WHAT TO PRODUCE
This exercise calls for the line with "(.045, .012, .012))", the line with "0)], n=10, power=.95)", and all lines between them in the material below, output exactly and with no other lines.

++++++++++++++++++++

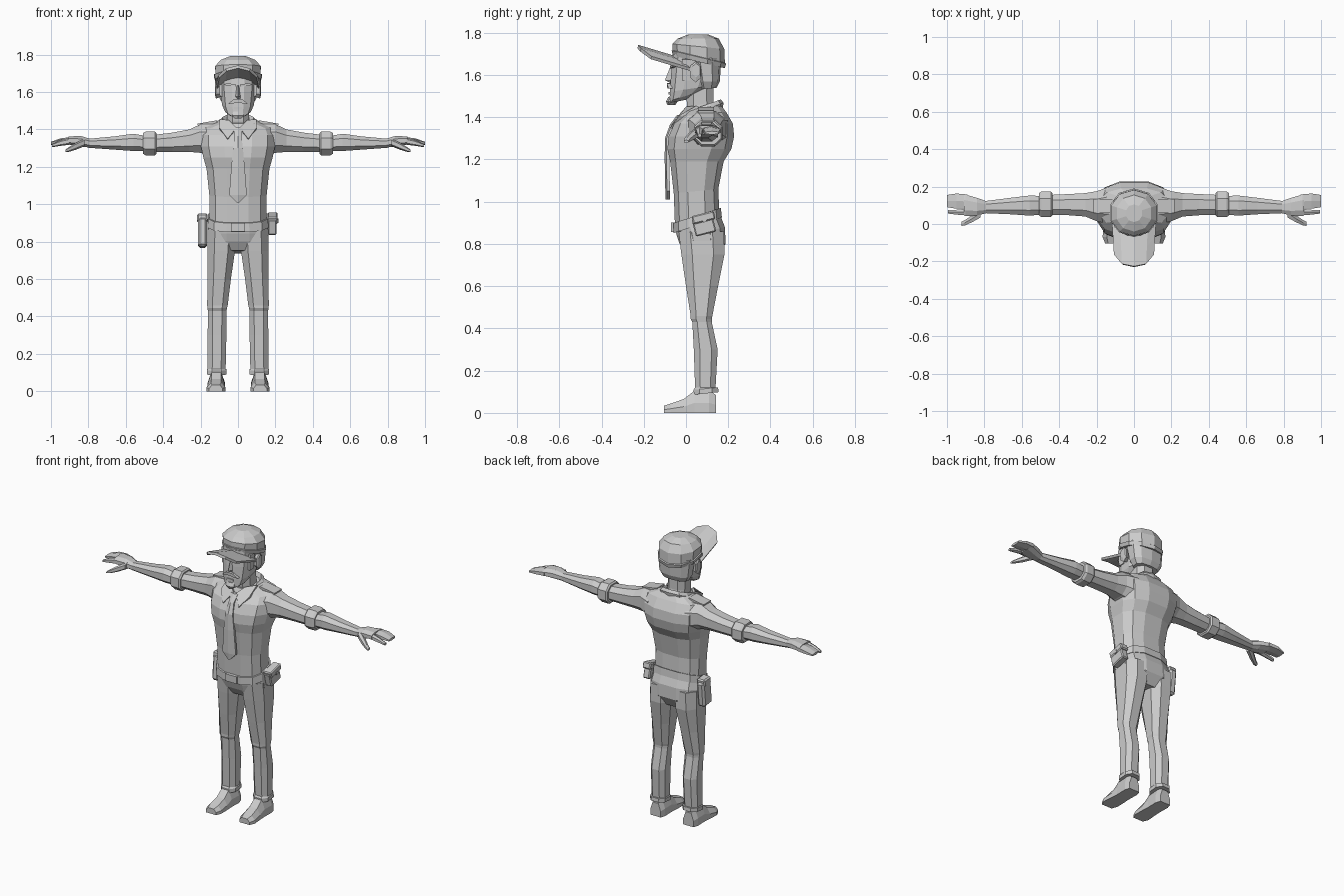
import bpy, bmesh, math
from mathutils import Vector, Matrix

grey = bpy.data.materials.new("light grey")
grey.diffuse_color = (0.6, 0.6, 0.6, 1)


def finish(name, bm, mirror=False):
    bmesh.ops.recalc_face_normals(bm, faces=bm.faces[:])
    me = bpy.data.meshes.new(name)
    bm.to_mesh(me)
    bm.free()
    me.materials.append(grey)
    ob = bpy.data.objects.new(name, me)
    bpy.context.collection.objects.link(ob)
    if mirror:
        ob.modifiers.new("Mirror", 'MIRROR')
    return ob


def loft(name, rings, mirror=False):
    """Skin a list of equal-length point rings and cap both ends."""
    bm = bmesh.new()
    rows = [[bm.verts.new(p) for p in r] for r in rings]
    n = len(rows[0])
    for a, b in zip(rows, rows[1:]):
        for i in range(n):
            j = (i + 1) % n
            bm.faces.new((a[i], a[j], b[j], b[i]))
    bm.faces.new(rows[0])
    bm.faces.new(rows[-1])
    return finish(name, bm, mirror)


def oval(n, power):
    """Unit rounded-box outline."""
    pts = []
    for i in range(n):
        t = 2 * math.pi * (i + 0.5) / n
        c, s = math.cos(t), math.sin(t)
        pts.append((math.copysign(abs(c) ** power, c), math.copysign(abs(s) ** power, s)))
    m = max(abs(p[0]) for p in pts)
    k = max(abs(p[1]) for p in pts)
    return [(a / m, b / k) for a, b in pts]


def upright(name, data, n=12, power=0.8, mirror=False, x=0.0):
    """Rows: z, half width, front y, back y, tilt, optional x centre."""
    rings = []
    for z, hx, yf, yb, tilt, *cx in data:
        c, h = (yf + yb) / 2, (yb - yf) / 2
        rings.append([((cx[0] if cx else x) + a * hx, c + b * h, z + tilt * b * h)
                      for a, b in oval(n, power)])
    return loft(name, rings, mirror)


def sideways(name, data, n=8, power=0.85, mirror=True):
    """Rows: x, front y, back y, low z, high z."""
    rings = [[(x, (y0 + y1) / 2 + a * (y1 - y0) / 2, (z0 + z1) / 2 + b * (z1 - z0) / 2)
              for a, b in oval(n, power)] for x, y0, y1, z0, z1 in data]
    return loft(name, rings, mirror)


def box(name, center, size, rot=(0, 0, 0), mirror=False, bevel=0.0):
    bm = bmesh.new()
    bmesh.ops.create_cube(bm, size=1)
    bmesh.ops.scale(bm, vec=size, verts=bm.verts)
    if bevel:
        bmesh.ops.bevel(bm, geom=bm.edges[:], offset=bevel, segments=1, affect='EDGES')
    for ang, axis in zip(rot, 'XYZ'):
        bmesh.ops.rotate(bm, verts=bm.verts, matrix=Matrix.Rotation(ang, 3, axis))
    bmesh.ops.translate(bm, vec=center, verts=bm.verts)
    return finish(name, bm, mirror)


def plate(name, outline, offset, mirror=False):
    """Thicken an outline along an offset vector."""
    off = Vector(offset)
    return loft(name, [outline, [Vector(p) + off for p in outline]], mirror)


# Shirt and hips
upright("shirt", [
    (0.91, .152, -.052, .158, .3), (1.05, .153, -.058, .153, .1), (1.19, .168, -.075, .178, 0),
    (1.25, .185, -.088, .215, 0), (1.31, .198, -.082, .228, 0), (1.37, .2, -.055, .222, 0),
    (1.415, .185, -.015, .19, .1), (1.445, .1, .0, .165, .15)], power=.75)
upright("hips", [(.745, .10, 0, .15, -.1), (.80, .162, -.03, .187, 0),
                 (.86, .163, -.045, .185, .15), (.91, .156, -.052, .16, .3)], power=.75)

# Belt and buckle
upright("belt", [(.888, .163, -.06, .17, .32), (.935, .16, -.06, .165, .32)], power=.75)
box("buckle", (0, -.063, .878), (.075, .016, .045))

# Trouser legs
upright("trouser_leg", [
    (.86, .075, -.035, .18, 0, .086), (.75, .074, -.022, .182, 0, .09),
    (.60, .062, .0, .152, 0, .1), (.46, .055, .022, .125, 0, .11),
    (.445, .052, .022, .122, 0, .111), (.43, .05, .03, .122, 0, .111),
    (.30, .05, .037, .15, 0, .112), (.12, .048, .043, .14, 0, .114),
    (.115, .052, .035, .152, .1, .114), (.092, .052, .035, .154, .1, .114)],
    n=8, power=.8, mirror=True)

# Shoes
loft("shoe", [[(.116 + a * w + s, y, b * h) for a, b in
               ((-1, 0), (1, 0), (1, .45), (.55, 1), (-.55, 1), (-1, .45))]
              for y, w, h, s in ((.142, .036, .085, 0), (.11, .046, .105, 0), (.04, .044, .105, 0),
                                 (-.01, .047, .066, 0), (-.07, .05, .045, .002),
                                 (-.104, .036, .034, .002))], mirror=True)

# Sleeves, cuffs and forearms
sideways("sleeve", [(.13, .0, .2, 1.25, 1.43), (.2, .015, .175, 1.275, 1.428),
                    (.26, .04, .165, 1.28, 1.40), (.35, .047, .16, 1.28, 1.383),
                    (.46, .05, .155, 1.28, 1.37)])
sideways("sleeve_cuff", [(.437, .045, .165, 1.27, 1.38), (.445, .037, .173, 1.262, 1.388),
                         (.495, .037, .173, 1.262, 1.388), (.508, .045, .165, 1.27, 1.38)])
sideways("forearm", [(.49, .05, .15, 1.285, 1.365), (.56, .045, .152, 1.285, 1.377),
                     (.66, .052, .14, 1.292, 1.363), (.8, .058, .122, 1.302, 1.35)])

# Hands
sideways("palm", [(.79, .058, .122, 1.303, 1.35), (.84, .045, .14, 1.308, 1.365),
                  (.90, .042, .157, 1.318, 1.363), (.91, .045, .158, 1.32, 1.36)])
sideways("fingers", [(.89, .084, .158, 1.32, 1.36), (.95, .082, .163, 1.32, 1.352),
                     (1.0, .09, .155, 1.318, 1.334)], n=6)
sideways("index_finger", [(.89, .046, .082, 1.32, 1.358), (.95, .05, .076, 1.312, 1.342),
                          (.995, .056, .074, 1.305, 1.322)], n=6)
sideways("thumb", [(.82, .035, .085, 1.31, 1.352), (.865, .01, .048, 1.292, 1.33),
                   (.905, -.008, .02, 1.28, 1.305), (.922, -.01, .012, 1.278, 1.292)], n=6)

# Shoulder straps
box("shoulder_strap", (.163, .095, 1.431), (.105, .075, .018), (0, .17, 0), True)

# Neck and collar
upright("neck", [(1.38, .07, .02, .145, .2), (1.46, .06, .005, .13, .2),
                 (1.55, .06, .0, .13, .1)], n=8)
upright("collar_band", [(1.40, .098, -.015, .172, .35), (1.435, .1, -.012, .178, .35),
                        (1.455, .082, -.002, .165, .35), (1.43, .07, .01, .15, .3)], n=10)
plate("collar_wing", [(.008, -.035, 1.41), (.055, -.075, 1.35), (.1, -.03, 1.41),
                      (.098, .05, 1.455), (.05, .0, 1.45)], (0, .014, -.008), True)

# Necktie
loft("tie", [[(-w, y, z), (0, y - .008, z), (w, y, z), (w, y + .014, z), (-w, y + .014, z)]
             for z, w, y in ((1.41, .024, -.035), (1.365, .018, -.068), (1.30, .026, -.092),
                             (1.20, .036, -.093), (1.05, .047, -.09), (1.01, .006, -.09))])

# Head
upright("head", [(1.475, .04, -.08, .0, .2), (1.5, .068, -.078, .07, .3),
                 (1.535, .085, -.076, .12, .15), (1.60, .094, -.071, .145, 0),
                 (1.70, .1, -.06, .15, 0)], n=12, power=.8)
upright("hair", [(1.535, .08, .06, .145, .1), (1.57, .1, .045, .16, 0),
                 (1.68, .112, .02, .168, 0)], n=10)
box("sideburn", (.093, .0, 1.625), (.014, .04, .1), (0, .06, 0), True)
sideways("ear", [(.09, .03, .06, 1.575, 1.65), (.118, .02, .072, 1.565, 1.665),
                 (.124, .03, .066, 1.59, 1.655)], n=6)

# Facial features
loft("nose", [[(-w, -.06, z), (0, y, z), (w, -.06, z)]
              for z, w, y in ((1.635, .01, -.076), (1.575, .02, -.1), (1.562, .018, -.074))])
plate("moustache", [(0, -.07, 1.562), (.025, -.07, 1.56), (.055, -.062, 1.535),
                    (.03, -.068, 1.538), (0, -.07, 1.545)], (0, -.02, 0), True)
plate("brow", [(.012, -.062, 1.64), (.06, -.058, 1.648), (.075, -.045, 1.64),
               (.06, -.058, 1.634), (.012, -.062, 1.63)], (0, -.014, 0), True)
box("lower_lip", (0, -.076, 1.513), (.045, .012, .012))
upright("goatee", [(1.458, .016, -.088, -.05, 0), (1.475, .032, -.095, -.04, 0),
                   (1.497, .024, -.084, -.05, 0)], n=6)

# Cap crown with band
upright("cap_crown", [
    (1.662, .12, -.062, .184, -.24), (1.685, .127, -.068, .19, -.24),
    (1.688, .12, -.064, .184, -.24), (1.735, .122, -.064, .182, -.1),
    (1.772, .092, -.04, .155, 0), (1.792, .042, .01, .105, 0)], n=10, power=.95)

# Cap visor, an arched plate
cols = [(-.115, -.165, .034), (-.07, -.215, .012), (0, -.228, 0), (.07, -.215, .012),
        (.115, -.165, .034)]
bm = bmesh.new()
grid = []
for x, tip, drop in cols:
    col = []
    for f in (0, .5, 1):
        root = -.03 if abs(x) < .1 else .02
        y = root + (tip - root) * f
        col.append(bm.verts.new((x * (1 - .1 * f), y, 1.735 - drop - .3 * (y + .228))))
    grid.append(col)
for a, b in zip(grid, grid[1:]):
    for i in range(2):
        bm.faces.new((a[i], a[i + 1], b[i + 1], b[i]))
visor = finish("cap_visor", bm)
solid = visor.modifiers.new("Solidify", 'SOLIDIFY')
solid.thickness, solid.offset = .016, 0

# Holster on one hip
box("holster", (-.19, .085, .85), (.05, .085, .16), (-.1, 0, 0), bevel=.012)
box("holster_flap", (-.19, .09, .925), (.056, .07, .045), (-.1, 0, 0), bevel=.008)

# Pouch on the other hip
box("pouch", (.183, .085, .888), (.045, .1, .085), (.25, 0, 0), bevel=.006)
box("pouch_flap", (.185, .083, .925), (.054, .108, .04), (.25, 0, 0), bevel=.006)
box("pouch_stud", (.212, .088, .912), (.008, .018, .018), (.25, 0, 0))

++++++++++++++++++++

PROBLEM SOLUTION
box("lower_lip", (0, -.076, 1.513), (.045, .012, .012))
upright("goatee", [(1.458, .016, -.088, -.05, 0), (1.475, .032, -.095, -.04, 0),
                   (1.497, .024, -.084, -.05, 0)], n=6)

# Cap crown with band
upright("cap_crown", [
    (1.662, .12, -.062, .184, -.24), (1.685, .127, -.068, .19, -.24),
    (1.688, .12, -.064, .184, -.24), (1.735, .122, -.064, .182, -.1),
    (1.772, .092, -.04, .155, 0), (1.792, .042, .01, .105, 0)], n=10, power=.95)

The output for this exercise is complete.